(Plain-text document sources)
- - - - -

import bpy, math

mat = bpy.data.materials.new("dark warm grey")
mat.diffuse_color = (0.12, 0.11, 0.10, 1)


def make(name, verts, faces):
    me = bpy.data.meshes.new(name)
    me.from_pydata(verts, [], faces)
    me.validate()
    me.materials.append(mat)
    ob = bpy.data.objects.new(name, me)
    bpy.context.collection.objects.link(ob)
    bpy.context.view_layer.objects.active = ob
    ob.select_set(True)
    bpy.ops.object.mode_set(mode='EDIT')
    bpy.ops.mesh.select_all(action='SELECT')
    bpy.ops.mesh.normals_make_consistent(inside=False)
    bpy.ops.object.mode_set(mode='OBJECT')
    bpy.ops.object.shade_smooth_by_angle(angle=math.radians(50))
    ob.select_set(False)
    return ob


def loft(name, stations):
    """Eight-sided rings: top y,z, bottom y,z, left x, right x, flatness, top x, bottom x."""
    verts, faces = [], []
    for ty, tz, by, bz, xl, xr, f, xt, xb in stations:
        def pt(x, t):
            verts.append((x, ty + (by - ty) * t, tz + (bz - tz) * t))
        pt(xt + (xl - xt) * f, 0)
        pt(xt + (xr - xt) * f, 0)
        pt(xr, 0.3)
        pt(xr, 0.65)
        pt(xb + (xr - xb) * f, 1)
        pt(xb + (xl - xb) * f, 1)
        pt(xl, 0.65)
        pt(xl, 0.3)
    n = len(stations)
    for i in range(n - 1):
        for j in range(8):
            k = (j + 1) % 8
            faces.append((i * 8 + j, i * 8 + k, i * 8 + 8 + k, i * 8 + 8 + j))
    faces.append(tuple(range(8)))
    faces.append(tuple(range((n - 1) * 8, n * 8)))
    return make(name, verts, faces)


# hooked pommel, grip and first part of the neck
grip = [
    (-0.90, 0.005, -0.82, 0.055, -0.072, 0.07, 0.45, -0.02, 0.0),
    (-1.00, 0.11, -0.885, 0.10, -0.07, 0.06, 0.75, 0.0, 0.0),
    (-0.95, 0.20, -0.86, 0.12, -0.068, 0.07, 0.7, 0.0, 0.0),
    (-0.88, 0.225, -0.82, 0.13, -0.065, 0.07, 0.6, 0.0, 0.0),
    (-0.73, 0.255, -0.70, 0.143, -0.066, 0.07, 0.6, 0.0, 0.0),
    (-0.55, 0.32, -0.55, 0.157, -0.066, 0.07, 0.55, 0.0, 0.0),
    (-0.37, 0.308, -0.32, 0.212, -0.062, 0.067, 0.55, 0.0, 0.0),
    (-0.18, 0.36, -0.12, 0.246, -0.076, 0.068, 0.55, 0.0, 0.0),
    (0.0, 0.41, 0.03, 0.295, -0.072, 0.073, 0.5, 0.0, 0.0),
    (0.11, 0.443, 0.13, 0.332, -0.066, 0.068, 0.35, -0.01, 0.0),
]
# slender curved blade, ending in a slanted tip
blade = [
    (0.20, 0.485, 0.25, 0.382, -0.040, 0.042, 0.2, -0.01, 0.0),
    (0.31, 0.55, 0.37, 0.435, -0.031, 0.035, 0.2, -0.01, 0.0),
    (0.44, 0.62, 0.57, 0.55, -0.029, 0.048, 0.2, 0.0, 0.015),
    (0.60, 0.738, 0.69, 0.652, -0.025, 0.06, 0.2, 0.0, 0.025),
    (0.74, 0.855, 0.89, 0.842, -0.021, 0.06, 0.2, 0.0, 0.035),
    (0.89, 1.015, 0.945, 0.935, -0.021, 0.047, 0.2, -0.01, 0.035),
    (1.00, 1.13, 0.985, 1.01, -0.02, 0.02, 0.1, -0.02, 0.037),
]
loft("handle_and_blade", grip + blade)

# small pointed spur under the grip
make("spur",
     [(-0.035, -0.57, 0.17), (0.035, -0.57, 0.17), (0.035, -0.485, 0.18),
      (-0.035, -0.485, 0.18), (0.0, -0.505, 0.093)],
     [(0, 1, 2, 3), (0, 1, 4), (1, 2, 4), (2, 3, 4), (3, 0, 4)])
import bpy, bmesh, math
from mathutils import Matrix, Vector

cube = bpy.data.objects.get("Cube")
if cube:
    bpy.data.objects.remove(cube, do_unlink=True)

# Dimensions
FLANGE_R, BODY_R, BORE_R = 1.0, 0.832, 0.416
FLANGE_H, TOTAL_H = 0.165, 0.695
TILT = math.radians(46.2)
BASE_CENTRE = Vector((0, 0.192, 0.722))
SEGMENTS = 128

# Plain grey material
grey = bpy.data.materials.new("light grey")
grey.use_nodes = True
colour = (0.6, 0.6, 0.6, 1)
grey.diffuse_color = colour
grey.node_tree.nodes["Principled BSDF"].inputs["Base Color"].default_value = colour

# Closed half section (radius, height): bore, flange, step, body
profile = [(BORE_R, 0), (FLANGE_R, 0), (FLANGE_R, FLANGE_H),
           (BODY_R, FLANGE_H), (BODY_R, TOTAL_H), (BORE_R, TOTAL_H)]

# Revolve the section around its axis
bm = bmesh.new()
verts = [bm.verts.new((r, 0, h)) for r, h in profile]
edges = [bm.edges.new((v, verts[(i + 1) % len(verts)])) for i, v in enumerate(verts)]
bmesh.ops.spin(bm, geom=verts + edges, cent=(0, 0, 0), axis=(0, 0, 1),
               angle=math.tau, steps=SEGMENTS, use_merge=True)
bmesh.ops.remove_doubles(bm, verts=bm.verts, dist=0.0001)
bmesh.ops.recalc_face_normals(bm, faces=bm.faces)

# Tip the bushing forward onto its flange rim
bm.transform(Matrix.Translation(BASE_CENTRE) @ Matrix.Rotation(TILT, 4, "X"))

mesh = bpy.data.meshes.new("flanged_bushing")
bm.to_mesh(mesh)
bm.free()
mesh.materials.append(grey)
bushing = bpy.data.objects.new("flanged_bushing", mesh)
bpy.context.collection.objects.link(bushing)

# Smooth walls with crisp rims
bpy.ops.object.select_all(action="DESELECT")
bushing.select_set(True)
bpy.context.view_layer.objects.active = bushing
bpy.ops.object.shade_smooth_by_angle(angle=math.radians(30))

- - - - -

• _EXERCISE OBJECTIVE_
Lines holding "faces": copy each one from the records above.

• _TASK SOLUTION_
def make(name, verts, faces):
    me.from_pydata(verts, [], faces)
    verts, faces = [], []
            faces.append((i * 8 + j, i * 8 + k, i * 8 + 8 + k, i * 8 + 8 + j))
    faces.append(tuple(range(8)))
    faces.append(tuple(range((n - 1) * 8, n * 8)))
    return make(name, verts, faces)
bmesh.ops.recalc_face_normals(bm, faces=bm.faces)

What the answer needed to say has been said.